If rational expectations were right there is no way we would have seen the roughly 3.6% rise in holiday retail spending that America saw for this just concluded holiday season. This was less than in the booming years of 2004-2006, but still, you only had to go back to 2002 to find a similarly “bad” holiday season. If you listened to many pre-holiday economic prognosticators, you might have thought that America was facing the worst holiday season since the soup kitchens and breadlines of the Great Depression, maybe the worst shopping season since the British burned Washington in the war of 1812.
Why didn’t rational expectations work? Why did Americans ignore all the bad news to once again be zombies at the mall?
One thing that the rational expectations theorists probably didn’t factor into their calculations as to why Americans ignore economic news is that Americans just hate economic news. Whenever it comes on the TV there is a mad, desperate scramble for the remote control to change the channel; anything, whether it be meetings of the local sewage treatment committee on the community affairs cable channel or Venezuelan soap operas, will get some viewing time in preference to actually watching economics news on TV…..
Please, there is a simpler answer. There is no such thing as economic news on TV. There’s a market wrap, which is just like getting sports scores. You might get an economic factoid thrown in like, “The markets were up today because the CPI release of ___ was lower than analysts expected.” If you don’t already know the game, the teams, and the players, they mean nothing.
So the reason that the news of the subprime crisis has not led to a greater contraction of US consumer spending is that most Americans have little or no comprehension or understanding of what the subprime crisis actually is….
As long as the US consumer has a job he is going to keep spending (“Saving?
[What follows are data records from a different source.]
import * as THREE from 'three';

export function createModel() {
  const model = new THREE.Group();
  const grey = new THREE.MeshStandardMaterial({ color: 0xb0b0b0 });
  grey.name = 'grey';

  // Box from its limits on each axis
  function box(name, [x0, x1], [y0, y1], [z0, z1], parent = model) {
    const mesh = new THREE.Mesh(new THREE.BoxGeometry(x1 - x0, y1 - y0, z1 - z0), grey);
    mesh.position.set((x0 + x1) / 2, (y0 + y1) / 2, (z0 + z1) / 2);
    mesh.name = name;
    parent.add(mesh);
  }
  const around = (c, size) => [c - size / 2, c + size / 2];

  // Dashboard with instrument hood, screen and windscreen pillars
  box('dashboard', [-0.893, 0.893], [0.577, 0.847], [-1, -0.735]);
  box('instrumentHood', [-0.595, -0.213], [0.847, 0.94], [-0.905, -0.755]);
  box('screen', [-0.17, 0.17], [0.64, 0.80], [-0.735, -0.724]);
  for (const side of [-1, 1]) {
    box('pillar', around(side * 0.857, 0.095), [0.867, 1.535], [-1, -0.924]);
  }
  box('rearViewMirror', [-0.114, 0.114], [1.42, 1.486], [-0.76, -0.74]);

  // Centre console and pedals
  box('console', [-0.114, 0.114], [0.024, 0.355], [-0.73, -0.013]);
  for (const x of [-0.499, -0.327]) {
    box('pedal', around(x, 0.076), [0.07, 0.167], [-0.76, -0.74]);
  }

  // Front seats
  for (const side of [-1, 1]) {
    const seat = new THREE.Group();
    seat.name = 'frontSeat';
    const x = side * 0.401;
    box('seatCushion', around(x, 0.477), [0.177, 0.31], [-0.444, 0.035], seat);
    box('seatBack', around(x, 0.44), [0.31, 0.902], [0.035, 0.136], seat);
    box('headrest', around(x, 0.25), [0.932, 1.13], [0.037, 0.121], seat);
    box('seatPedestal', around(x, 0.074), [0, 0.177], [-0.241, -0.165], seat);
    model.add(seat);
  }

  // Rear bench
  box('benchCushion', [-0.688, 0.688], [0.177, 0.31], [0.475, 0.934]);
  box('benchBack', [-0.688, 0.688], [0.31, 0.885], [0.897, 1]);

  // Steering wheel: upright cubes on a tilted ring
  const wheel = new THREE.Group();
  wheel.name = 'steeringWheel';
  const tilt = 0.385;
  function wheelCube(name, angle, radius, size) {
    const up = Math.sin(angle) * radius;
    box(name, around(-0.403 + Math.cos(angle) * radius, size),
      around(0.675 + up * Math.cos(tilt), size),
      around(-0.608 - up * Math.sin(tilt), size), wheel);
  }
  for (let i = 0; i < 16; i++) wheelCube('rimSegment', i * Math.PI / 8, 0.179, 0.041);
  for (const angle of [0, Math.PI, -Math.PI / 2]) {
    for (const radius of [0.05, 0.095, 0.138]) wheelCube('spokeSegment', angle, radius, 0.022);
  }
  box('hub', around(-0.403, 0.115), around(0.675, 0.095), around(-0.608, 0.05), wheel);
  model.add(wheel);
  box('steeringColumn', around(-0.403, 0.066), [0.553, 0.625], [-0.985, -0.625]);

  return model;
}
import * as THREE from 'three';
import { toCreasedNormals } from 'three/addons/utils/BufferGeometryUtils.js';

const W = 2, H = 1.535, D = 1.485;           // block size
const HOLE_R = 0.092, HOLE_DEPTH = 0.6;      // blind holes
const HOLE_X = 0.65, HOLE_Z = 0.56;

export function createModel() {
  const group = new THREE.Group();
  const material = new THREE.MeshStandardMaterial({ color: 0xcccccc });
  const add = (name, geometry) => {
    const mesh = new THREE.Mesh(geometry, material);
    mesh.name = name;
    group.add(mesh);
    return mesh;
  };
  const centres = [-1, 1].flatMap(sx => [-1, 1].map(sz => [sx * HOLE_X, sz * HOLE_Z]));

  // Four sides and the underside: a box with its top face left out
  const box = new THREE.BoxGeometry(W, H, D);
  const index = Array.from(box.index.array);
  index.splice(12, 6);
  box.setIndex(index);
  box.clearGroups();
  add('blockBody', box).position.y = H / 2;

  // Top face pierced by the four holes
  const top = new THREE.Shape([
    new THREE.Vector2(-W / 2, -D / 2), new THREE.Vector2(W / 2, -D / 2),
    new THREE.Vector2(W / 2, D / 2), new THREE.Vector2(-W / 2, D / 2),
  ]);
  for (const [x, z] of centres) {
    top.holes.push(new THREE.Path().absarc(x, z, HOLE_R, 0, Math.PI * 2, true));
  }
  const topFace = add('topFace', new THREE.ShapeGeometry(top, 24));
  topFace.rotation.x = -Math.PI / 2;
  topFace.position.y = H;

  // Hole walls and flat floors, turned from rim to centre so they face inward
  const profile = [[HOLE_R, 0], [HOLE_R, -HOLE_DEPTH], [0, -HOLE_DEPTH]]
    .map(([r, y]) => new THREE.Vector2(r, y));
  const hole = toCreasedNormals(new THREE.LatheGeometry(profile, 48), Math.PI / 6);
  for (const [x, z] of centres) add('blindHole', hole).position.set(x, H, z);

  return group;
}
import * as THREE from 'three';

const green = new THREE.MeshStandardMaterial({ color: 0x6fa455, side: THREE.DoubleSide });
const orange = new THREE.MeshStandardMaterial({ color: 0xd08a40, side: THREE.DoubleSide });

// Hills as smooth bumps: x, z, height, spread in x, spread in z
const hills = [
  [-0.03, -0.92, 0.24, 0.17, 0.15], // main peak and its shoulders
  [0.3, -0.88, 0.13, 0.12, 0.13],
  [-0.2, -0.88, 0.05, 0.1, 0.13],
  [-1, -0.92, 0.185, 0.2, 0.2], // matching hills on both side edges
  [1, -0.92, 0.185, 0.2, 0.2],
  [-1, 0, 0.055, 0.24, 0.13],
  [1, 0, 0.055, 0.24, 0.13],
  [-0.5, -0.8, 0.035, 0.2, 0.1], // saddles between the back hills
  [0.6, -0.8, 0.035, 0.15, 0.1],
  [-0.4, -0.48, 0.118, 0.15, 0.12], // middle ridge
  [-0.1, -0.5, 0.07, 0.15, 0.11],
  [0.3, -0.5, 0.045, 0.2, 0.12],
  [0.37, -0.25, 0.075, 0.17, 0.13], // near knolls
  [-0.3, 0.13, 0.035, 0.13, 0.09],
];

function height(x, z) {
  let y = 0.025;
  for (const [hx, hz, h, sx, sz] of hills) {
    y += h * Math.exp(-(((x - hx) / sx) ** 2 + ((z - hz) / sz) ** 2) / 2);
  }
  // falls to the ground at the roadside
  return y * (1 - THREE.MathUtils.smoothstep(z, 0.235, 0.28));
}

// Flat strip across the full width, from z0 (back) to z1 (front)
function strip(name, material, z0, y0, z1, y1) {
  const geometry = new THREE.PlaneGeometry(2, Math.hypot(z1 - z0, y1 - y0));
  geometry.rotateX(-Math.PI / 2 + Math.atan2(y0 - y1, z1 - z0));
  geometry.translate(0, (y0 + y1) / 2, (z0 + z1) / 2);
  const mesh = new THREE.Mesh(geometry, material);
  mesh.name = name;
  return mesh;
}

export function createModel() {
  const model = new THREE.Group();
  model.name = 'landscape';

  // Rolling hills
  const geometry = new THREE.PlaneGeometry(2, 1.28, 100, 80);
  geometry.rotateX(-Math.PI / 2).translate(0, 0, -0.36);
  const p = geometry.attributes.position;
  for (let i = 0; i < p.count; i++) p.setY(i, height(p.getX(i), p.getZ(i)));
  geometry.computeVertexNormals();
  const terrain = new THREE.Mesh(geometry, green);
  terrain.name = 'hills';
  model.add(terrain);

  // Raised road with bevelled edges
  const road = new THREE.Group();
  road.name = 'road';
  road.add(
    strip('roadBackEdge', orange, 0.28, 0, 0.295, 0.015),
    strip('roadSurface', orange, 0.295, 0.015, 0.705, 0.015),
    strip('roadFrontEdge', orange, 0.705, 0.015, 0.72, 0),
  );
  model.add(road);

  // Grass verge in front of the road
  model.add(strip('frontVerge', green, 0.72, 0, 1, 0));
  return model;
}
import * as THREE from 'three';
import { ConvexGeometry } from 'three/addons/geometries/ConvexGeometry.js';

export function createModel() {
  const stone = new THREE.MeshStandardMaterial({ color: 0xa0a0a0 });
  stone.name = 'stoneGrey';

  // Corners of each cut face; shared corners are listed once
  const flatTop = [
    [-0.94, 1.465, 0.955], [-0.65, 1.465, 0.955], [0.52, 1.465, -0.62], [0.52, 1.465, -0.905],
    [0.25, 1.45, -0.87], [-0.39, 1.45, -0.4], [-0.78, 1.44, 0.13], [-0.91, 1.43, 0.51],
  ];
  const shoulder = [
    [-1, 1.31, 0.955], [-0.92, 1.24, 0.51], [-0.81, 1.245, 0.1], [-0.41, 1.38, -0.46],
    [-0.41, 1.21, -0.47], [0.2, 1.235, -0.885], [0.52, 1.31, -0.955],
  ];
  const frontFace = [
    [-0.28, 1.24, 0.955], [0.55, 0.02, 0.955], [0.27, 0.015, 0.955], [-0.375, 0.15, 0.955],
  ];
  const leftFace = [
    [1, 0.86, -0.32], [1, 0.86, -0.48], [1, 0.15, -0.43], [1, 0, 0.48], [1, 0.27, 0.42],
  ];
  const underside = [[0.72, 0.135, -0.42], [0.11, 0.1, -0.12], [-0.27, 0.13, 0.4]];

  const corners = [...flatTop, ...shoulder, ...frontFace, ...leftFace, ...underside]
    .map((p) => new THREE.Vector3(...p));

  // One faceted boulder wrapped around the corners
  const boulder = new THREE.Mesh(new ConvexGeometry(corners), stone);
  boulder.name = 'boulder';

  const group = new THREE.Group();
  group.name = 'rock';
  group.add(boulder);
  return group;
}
What’s that, oh, I know, it’s what the goalkeepers in soccer do!”) and as long as the spending spree continues there is a safety net as to just how bad the subprime crisis is going to hurt the American, and by extension the world, economy.
Americans feel more secure if they see the headline unemployment number still low….
In what is, according to some media reports, the bleakest time in finance history since the moneychangers were driven from the Temple, Americans keep spending. How can they not? As that the French are justifiably proud of their culture and cuisine, the Germans their engineering and manufacturing prowess, what is it that Americans can be more proud about than their continued willingness to exhaust 200 years of built-up treasure on cheap trinkets that they will dispose of and replace in six months? No matter what the politicians bleat on in the Iowa cornfields about the centrality of Jesus in American life, the country’s real unifying faith, affirmed no matter what race, color, creed, gender, or sexual orientation, is mindless consumerism.
In this, the nation’s 1,100 enclosed shopping malls are temples to this national faith, with the 500-store Mall of America, in Bloomington, Minnesota, the faith’s new Vatican, its shining food court on a hill.
With the consumerist religion flourishing as it is in America, it will take more than what we’ve seen from the subprime crisis so far to shake the foundations of the faith. A moral philosopher or theologian might question the value of the new creed to its believers’ souls; then again, isn’t the whole point of being a zombie that you’ve lost your soul?
No one wants to be a zombie; zombies are created because they have no will of their own and can be controlled. Delasantellis no doubt would think that also applies to the US consumer.